Dr. Robert Luecking
Department of Plant Systematics,
University of Bayreuth,
D-95447 Bayreuth, Germany
Department of Mycology,Centre of Biological Sciences,
Federal University of Pernambuco,
During their two-month stay at the Field Museum, Robert Luecking and Marcela Caceres collaborated with Franšois Lutzoni to gather molecular data for the large subunit ribosomal DNA (LSU) to better understand the phylogeny of the lichen family Gomphillaceae. This family is composed of 150-200 mainly tropical species which mostly grow on the surface of living leaves, but can also be found on bryophytes, bark and rocks, usually under humid or semi-aquatic conditions.
The Gomphillaceae as a whole are well-distinguished and easily recognized by a combination of morphological and anatomical features: hemiangiocarpous apothecia, non-amyloid asci with apical tholus and ring-structure, richly branched and anastomosing paraphyses, and highly specialized conidiomata, the so-called hyphophores. Unfortunately, the type genus, Gomphillus (with two species), appears to be isolated from the rest of the family, and hence, the nomenclatural typification of the group is linked to a taxon with unsettled affinities, which causes trouble when talking about the family as a whole ("Are you referring to Gomphillus or to the rest of the family?").
Another problem is the high plasticity of the apothecia (biatorine or zeorine, applanate or vertically elongated, with pale or carbonaceous margin), ascospores (transversely 1-septate to muriform), and hyphophores (setose to scale-like). These characters have so far been used to delimit genera, but recently it became obvious that similar apothecial or hyphophore types (not to mention the ascospores) may have evolved several times independently, so that hitherto defined genera may be polyphyletic. Based on the molecular data, it is hoped not only to produce a reliable backbone phylogeny of the family which can help to establish sound generic limits, but also to ascertain the position of Gomphillus and the placement of the whole family in the fungal system.

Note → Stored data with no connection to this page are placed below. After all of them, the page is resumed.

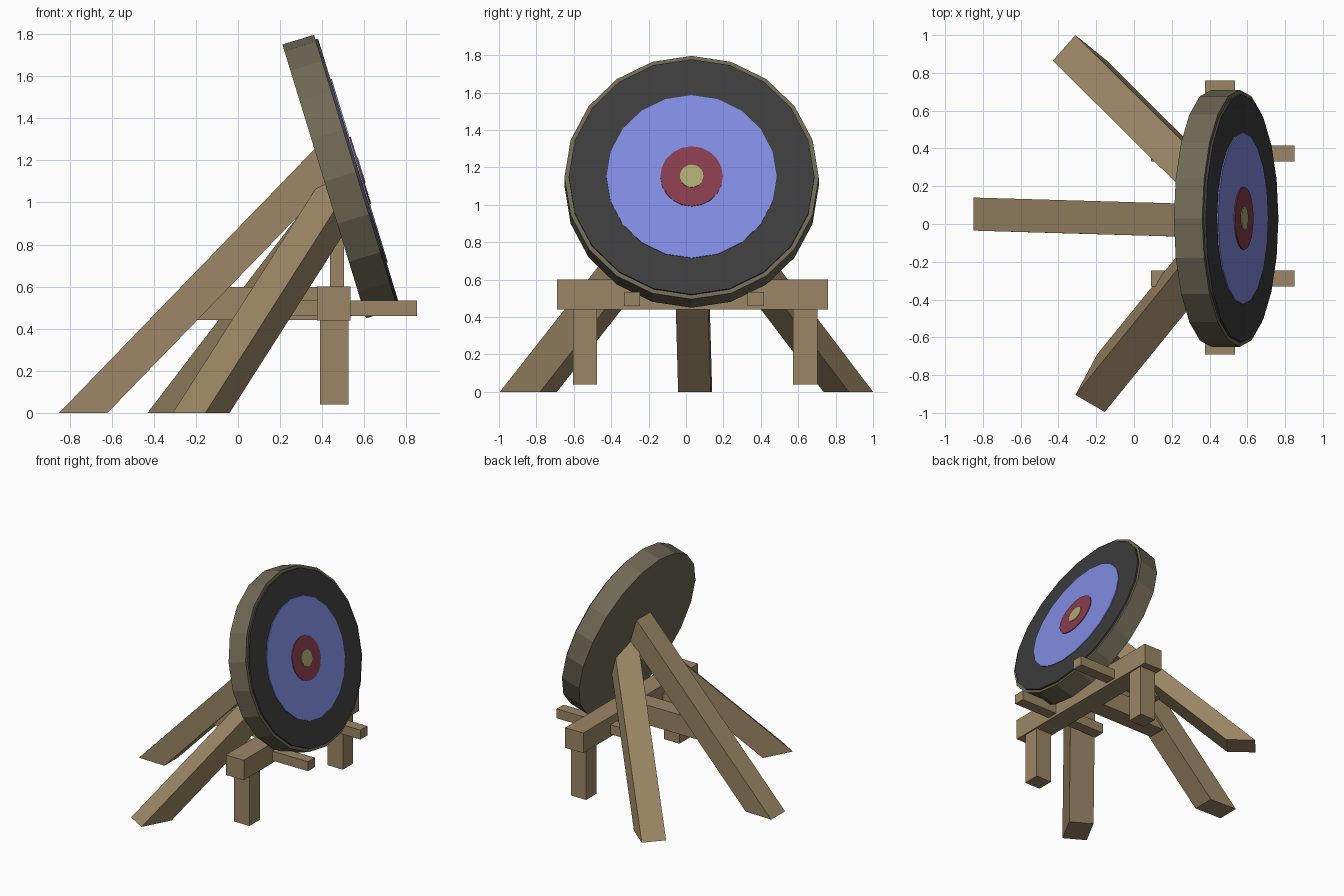
import bpy, bmesh, math
from mathutils import Vector, Matrix

if "Cube" in bpy.data.objects:
    bpy.data.objects.remove(bpy.data.objects["Cube"])


def material(name, rgb):
    m = bpy.data.materials.new(name)
    m.diffuse_color = (*rgb, 1)
    m.use_nodes = True
    m.node_tree.nodes["Principled BSDF"].inputs["Base Color"].default_value = m.diffuse_color
    return m


WOOD = material("wood", (0.33, 0.24, 0.13))
STRAW = material("straw", (0.16, 0.14, 0.09))
BLACK = material("black", (0.045, 0.045, 0.045))
BLUE = material("blue", (0.22, 0.26, 0.75))
RED = material("red", (0.24, 0.045, 0.075))
YELLOW = material("yellow", (0.4, 0.4, 0.16))

TILT = math.radians(73)                       # target normal, from z towards x
NORMAL = Vector((math.sin(TILT), 0, math.cos(TILT)))
BACK = Vector((0.41, 0.03, 1.10))             # centre of the target's back face
THICK = 0.157


def finish(name, bm, mat):
    bmesh.ops.recalc_face_normals(bm, faces=bm.faces)
    me = bpy.data.meshes.new(name)
    bm.to_mesh(me)
    bm.free()
    me.materials.append(mat)
    ob = bpy.data.objects.new(name, me)
    bpy.context.collection.objects.link(ob)
    return ob


def box(name, x, y, z):
    bm = bmesh.new()
    size = Matrix.Diagonal((x[1] - x[0], y[1] - y[0], z[1] - z[0], 1))
    mid = Vector((sum(x) / 2, sum(y) / 2, sum(z) / 2))
    bmesh.ops.create_cube(bm, size=1, matrix=Matrix.Translation(mid) @ size)
    return finish(name, bm, WOOD)


def disc(name, radius, start, end, mat):
    """Tilted 20-sided disc between two distances from the back face."""
    bm = bmesh.new()
    place = Matrix.Translation(BACK + NORMAL * (start + end) / 2) @ Matrix.Rotation(TILT, 4, 'Y')
    bmesh.ops.create_cone(bm, cap_ends=True, segments=20, radius1=radius,
                          radius2=radius, depth=end - start, matrix=place)
    return finish(name, bm, mat)


def leg(name, foot, direction):
    """Prism from a foot outline on the ground, cut just inside the target."""
    d = Vector(direction)
    plane = BACK + NORMAL * 0.02
    bm = bmesh.new()
    low = [Vector((x, y, 0)) for x, y in foot]
    high = [p + d * ((plane - p).dot(NORMAL) / d.dot(NORMAL)) for p in low]
    a = [bm.verts.new(p) for p in low]
    b = [bm.verts.new(p) for p in high]
    bm.faces.new(a)
    bm.faces.new(b)
    for i in range(4):
        j = (i + 1) % 4
        bm.faces.new((a[i], a[j], b[j], b[i]))
    return finish(name, bm, WOOD)


# Target: thick straw body with thin raised rings
disc("target_body", 0.68, 0, THICK, STRAW)
for name, radius, lift, mat in (("black_ring", 0.657, 0.013, BLACK),
                                ("blue_ring", 0.455, 0.019, BLUE),
                                ("red_ring", 0.167, 0.025, RED),
                                ("bullseye", 0.063, 0.029, YELLOW)):
    disc(name, radius, THICK - 0.02, THICK + lift, mat)

# Three splayed legs meeting behind the target
leg("rear_leg", [(-0.85, -0.035), (-0.62, -0.042), (-0.62, 0.132), (-0.85, 0.14)],
    (1.21, -0.035, 1.25))
leg("left_leg", [(-0.31, -0.905), (-0.155, -0.995), (-0.04, -0.78), (-0.195, -0.69)],
    (0.65, 0.80, 1.02))
leg("right_leg", [(-0.43, 0.865), (-0.31, 1.0), (-0.15, 0.87), (-0.27, 0.735)],
    (0.65, -0.645, 0.85))

# Front trestle: crossbeam, short posts and the rails carrying the target
box("crossbeam", (0.375, 0.535), (-0.69, 0.76), (0.44, 0.60))
for side, y in (("left", -0.54), ("right", 0.637)):
    box(side + "_post", (0.39, 0.525), (y - 0.065, y + 0.065), (0.04, 0.45))
for side, y in (("left", -0.288), ("right", 0.373)):
    box(side + "_rail", (0.09, 0.85), (y - 0.043, y + 0.043), (0.46, 0.535))

# Tie back to the rear leg and an upright behind the target
box("rear_tie", (-0.20, 0.38), (-0.04, 0.10), (0.442, 0.598))
box("upright", (0.438, 0.503), (0.0, 0.065), (0.59, 0.95))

A second project dealt with a particular type of disc-shaped isidia which are abundant on leaves and traditionally referred to an imperfect lichen genus, Phyllophiale. Since these isidia are occasionally found on thalli of other lichens, it has been suggested that they form the vegetative propagules of these lichens. Indeed, the three distinct forms of isidia that are known occur specifically on three different species of the lichen genus Porina. To test this hypothesis, molecular data from the ITS-region was gathered.